Your goal: Using the records below, repeat exactly the lines from the one holding "ob = bpy.data.objects.new(name, me)" through the one holding "bpy.ops.object.shade_smooth_by_angle(angle=math.radians(angle))", both ends included, and no others.

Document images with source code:
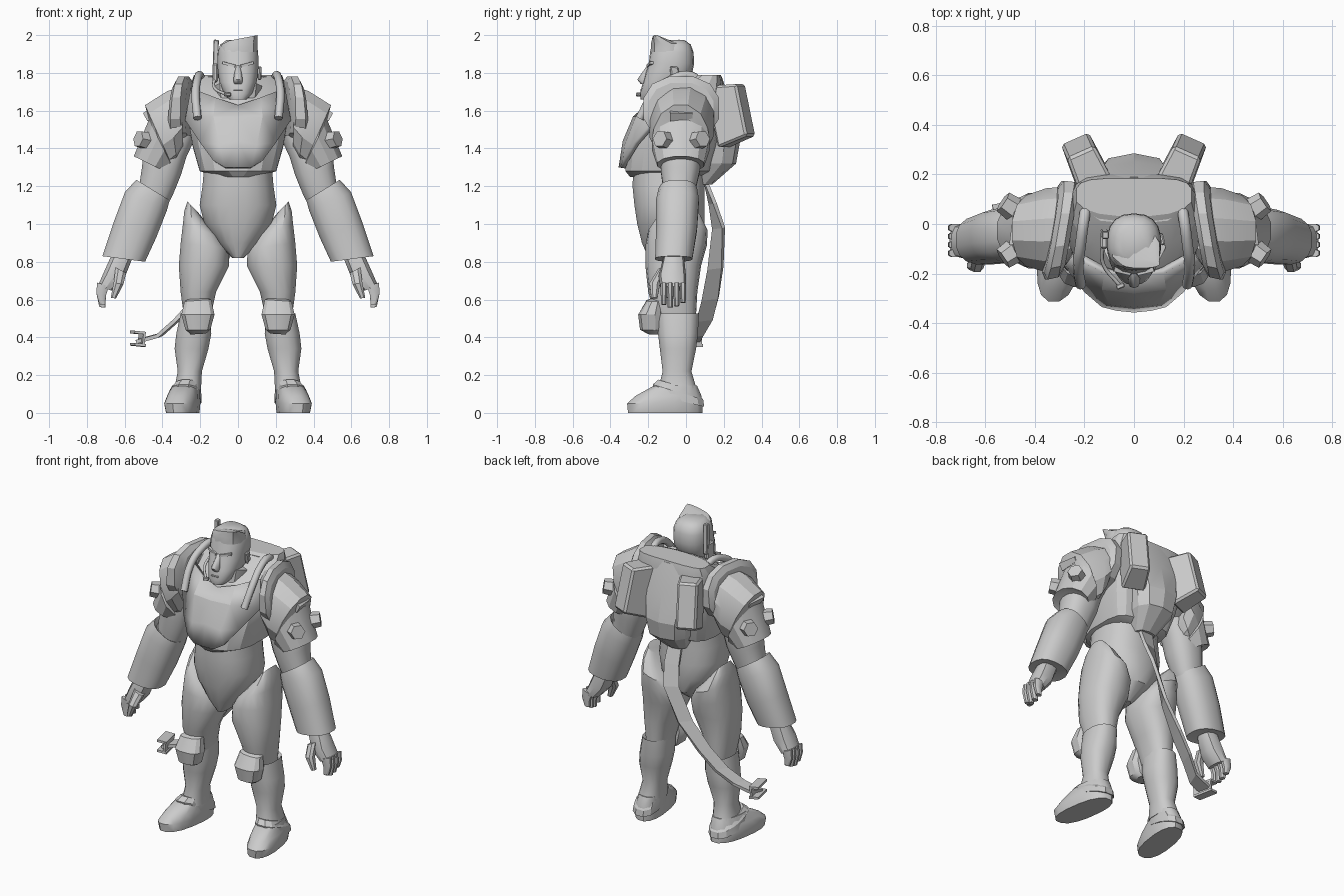
import bpy, bmesh, math
from mathutils import Vector, Matrix, Euler

grey = bpy.data.materials.new("suit grey")
grey.diffuse_color = (0.6, 0.6, 0.6, 1)


def finish(name, bm, mirror=False, angle=32):
    bmesh.ops.recalc_face_normals(bm, faces=bm.faces)
    me = bpy.data.meshes.new(name)
    bm.to_mesh(me)
    bm.free()
    ob = bpy.data.objects.new(name, me)
    bpy.context.collection.objects.link(ob)
    me.materials.append(grey)
    if mirror:
        ob.modifiers.new("mirror", 'MIRROR')
    if angle:
        bpy.context.view_layer.objects.active = ob
        ob.select_set(True)
        bpy.ops.object.shade_smooth_by_angle(angle=math.radians(angle))
        ob.select_set(False)
    return ob


def loft(name, rows, n=16, p=2.4, pback=None, mirror=True, splay=0, angle=32):
    """Rows: outer point x,z, inner point x,z, front y, back y, slope along y."""
    bm = bmesh.new()
    rings = []
    for r in rows:
        ax, az, bx, bz, yf, yb = r[:6]
        slope = r[6] if len(r) > 6 else 0
        ring = []
        for i in range(n):
            t = 2 * math.pi * (i + 0.5) / n
            c, s = math.cos(t), math.sin(t)
            e = 2 / (pback if pback and s > 0 else p)
            u = math.copysign(abs(c) ** e, c)
            v = math.copysign(abs(s) ** e, s)
            dy = v * (yb - yf) / 2
            x = (ax + bx) / 2 + u * (ax - bx) / 2 - splay * dy
            z = (az + bz) / 2 + u * (az - bz) / 2 + slope * dy
            ring.append(bm.verts.new((x, (yf + yb) / 2 + dy, z)))
        rings.append(ring)
    for a, b in zip(rings, rings[1:]):
        for i in range(n):
            j = (i + 1) % n
            bm.faces.new((a[i], a[j], b[j], b[i]))
    bm.faces.new(rings[0])
    bm.faces.new(rings[-1])
    return finish(name, bm, mirror, angle)


def stack(name, rows, **kw):
    """Centred loft; rows: z, half width, front y, back y, slope."""
    return loft(name, [(w, z, -w, z, *rest) for z, w, *rest in rows], mirror=False, **kw)


def box(name, loc, size, rot=(0, 0, 0), mirror=False, taper=1.0, bevel=0.0):
    """Box whose back (+y) face can be tapered."""
    bm = bmesh.new()
    bmesh.ops.create_cube(bm, size=1)
    for v in bm.verts:
        if v.co.y > 0:
            v.co.x *= taper
            v.co.z *= taper
    bmesh.ops.scale(bm, vec=size, verts=bm.verts)
    if bevel:
        bmesh.ops.bevel(bm, geom=bm.edges[:], offset=bevel, segments=1, affect='EDGES')
    bmesh.ops.transform(bm, matrix=Matrix.Translation(loc) @ Euler(rot).to_matrix().to_4x4(), verts=bm.verts)
    return finish(name, bm, mirror)


def tube(name, pts, r):
    """Round tube along a smooth path."""
    cu = bpy.data.curves.new(name, 'CURVE')
    cu.dimensions = '3D'
    cu.bevel_depth, cu.bevel_resolution, cu.resolution_u = r, 2, 4
    cu.use_fill_caps = True
    sp = cu.splines.new('BEZIER')
    sp.bezier_points.add(len(pts) - 1)
    for b, q in zip(sp.bezier_points, pts):
        b.co = q
        b.handle_left_type = b.handle_right_type = 'AUTO'
    cu.materials.append(grey)
    bpy.context.collection.objects.link(bpy.data.objects.new(name, cu))


# Torso
stack("belly", [(.82, .03, -.2, -.04), (.9, .11, -.235, .07), (1.0, .18, -.26, .1),
                (1.1, .205, -.275, .1), (1.2, .19, -.285, .1), (1.32, .18, -.28, .1)], n=20)
stack("chest", [(1.25, .11, -.3, .09), (1.28, .205, -.325, .13), (1.42, .245, -.315, .17),
                (1.54, .265, -.255, .19), (1.66, .26, -.19, .2), (1.73, .255, -.1, .2),
                (1.79, .235, .03, .185)], p=2.3, pback=4, angle=20)

# Breast plate with a V-shaped lower rim
bm = bmesh.new()
grid = [[(0, -.21, 1.63), (.12, -.2, 1.67), (.25, -.13, 1.72)],
        [(0, -.28, 1.57), (.13, -.265, 1.57), (.28, -.17, 1.55)],
        [(0, -.335, 1.44), (.1, -.325, 1.42), (.2, -.275, 1.43)],
        [(0, -.357, 1.30), (.07, -.35, 1.30), (.13, -.335, 1.335)]]
v = [[bm.verts.new(c) for c in row] for row in grid]
for a, b in zip(v, v[1:]):
    for i in range(2):
        bm.faces.new((a[i], b[i], b[i + 1], a[i + 1]))
ob = finish("breast_plate", bm, True, 15)
ob.modifiers.new("thickness", 'SOLIDIFY').thickness = 0.03
ob.modifiers["thickness"].offset = -1

stack("collar", [(1.64, .12, -.2, .06, -.25), (1.72, .13, -.19, .08, -.25),
                 (1.73, .1, -.16, .05, -.25)], n=12)

# Back pack and its two slanted pods
stack("back_pack", [(1.21, .07, .0, .14), (1.32, .13, .0, .265), (1.43, .15, .0, .285),
                    (1.6, .18, .0, .25), (1.78, .2, .0, .19)], n=10, p=2.8, angle=15)
box("pack_pod", (.192, .24, 1.585), (.145, .175, .335), (.22, 0, -.42), True, .84, .012)

# Head
stack("neck", [(1.55, .09, -.15, .05), (1.76, .08, -.14, .03)], n=12)
stack("head", [(1.66, .045, -.24, -.15), (1.69, .075, -.245, -.08), (1.75, .1, -.228, .005),
               (1.81, .108, -.212, .035), (1.85, .11, -.197, .043), (1.91, .108, -.19, .04),
               (1.95, .095, -.175, .025), (1.975, .06, -.14, -.01)], n=18, angle=45)
loft("nose", [(.012, 1.84, -.012, 1.84, -.205, -.16), (.026, 1.765, -.026, 1.765, -.258, -.19),
              (.022, 1.742, -.022, 1.742, -.24, -.19)], n=10, mirror=False, angle=60)
box("brow", (.047, -.19, 1.845), (.07, .02, .014), (0, -.25, .25), True)
box("mouth", (0, -.237, 1.712), (.05, .01, .008), bevel=.002)
box("ear", (.112, -.06, 1.8), (.02, .045, .075), (.1, 0, .2), True, .8, .006)
loft("hair_crest", [(.108, 1.91, -.1, 1.91, -.19, .0), (.106, 1.955, -.09, 1.95, -.188, -.02),
                    (.105, 2.0, -.05, 1.97, -.178, -.14)], n=12, mirror=False)

# Headset with aerial and microphone
box("headset", (-.12, -.065, 1.8), (.03, .07, .1), bevel=.008)
box("aerial", (-.118, -.04, 1.88), (.028, .03, .19), (.05, .03, 0), bevel=.004)
tube("mic_arm", [(-.125, -.08, 1.77), (-.125, -.16, 1.72), (-.06, -.245, 1.685)], .008)
box("mic", (-.055, -.25, 1.685), (.035, .02, .02), (0, 0, .4), bevel=.004)

# Shoulders
loft("shoulder_ring", [(.25, 1.76, .255, 1.44, -.17, .14), (.27, 1.785, .275, 1.44, -.22, .175),
                       (.305, 1.785, .335, 1.44, -.23, .18), (.325, 1.75, .35, 1.46, -.2, .15)],
     n=12, angle=20, splay=.17)
loft("pauldron", [(.3, 1.735, .29, 1.38, -.195, .155), (.375, 1.71, .32, 1.31, -.2, .15),
                  (.495, 1.635, .34, 1.29, -.175, .12), (.475, 1.555, .34, 1.29, -.185, .13),
                  (.555, 1.36, .37, 1.27, -.155, .1), (.52, 1.35, .39, 1.29, -.13, .08)],
     n=12, p=2.0, angle=25)
box("shoulder_ridge", (.465, -.025, 1.58), (.06, .12, .05), (0, .5, 0), True, .6)
for yb, yaw in ((-.12, -.6), (.07, .6)):
    bm = bmesh.new()
    bmesh.ops.create_cone(bm, cap_ends=True, segments=6, radius1=.052, radius2=.045, depth=.07)
    rot = Matrix.Rotation(yaw, 4, 'Z') @ Matrix.Rotation(math.radians(80), 4, 'Y')
    bmesh.ops.transform(bm, matrix=Matrix.Translation((.5, yb, 1.445)) @ rot, verts=bm.verts)
    finish("shoulder_bolt", bm, True)

# Arms and hands
loft("upper_arm", [(.46, 1.52, .22, 1.46, -.12, .07), (.505, 1.36, .27, 1.36, -.135, .08),
                   (.51, 1.3, .3, 1.26, -.135, .075),
                   (.525, 1.2, .345, 1.15, -.12, .05), (.55, 1.1, .4, 1.05, -.11, .04)])
loft("gauntlet", [(.53, 1.2, .385, 1.12, -.12, .04), (.54, 1.235, .36, 1.125, -.145, .06),
                  (.6, 1.17, .375, 1.07, -.16, .07), (.66, 1.01, .43, .93, -.16, .06),
                  (.72, .83, .49, .8, -.165, .035), (.68, .83, .53, .81, -.14, .01)])
loft("palm", [(.67, .84, .56, .81, -.12, -.01), (.715, .74, .6, .71, -.145, .0),
              (.745, .67, .66, .645, -.135, .0)], n=10)
for i in range(4):
    y, d = -.135 + i * .034, (.0, .015, .008, -.01)[i]
    loft("finger", [(.748, .69, .68, .67, y, y + .035), (.752, .635, .698, .62, y, y + .035),
                    (.735, .575 - d, .7, .572 - d, y + .003, y + .032)], n=8)
loft("thumb", [(.65, .77, .59, .74, -.15, -.09), (.66, .69, .605, .68, -.195, -.135),
               (.675, .61, .645, .605, -.185, -.15)], n=8)

# Legs
loft("thigh", [(.268, 1.12, .21, 1.06, -.1, .03), (.285, 1.07, .16, 1.0, -.15, .08),
               (.293, 1.0, .09, .93, -.2, .115), (.305, .9, .05, .87, -.215, .11),
               (.315, .78, .045, .78, -.215, .08), (.305, .64, .115, .64, -.2, .06),
               (.28, .46, .155, .46, -.15, .05)], n=18)
loft("knee_pad", [(.25, .415, .17, .42, -.2, -.12), (.28, .44, .145, .44, -.245, -.12),
                  (.302, .52, .122, .52, -.255, -.12), (.285, .59, .14, .6, -.21, -.12),
                  (.26, .605, .17, .61, -.18, -.12)], n=12, p=2.6, angle=25)
loft("boot_shaft", [(.285, .505, .165, .505, -.14, .05), (.305, .525, .145, .525, -.16, .07),
                    (.328, .42, .14, .42, -.15, .065), (.337, .34, .155, .34, -.14, .055),
                    (.32, .22, .19, .22, -.125, .03), (.34, .12, .195, .12, -.15, .06)])
loft("foot", [(.375, 0, .21, 0, -.31, .09), (.385, .05, .205, .05, -.315, .09),
              (.37, .09, .205, .09, -.27, .085), (.345, .145, .205, .145, -.17, .06)],
     splay=.14, angle=40)
loft("ankle_cuff", [(.365, .065, .195, .065, -.17, .1, -.25), (.36, .11, .195, .11, -.18, .095, -.3),
                    (.335, .145, .2, .145, -.15, .06, -.3)], n=12, splay=.08, angle=25)

# Chest hoses
for s in (-1, 1):
    tube("chest_hose", [(s * .19, .08, 1.74), (s * .2, .03, 1.785), (s * .215, -.08, 1.765),
                        (s * .225, -.17, 1.69), (s * .215, -.245, 1.56)], .022)

# Flat trailing strap that twists towards its end buckle
path = [(0, .11, 1.24), (0, .15, 1.11), (-.02, .18, .98), (-.11, .16, .77),
        (-.23, .13, .61), (-.33, .1, .5), (-.42, .05, .42), (-.53, .03, .39)]
bm = bmesh.new()
prev = None
for i, q in enumerate(path):
    k = min(i / 4, 1)
    q = Vector(q)
    side = Vector((1, 0, 0)).lerp(Vector((.25, .9, .1)), k).normalized() * .046
    pair = (bm.verts.new(q - side), bm.verts.new(q + side))
    if prev:
        bm.faces.new((prev[0], prev[1], pair[1], pair[0]))
    prev = pair
ob = finish("strap", bm, angle=0)
ob.modifiers.new("thickness", 'SOLIDIFY').thickness = 0.02
for z in (.36, .425):
    box("buckle_rail", (-.53, .02, z), (.06, .13, .014), (0, .1, .2))
box("buckle_plate", (-.51, .02, .392), (.012, .13, .065), (0, .1, .2))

Answer to this exercise:
    ob = bpy.data.objects.new(name, me)
    bpy.context.collection.objects.link(ob)
    me.materials.append(grey)
    if mirror:
        ob.modifiers.new("mirror", 'MIRROR')
    if angle:
        bpy.context.view_layer.objects.active = ob
        ob.select_set(True)
        bpy.ops.object.shade_smooth_by_angle(angle=math.radians(angle))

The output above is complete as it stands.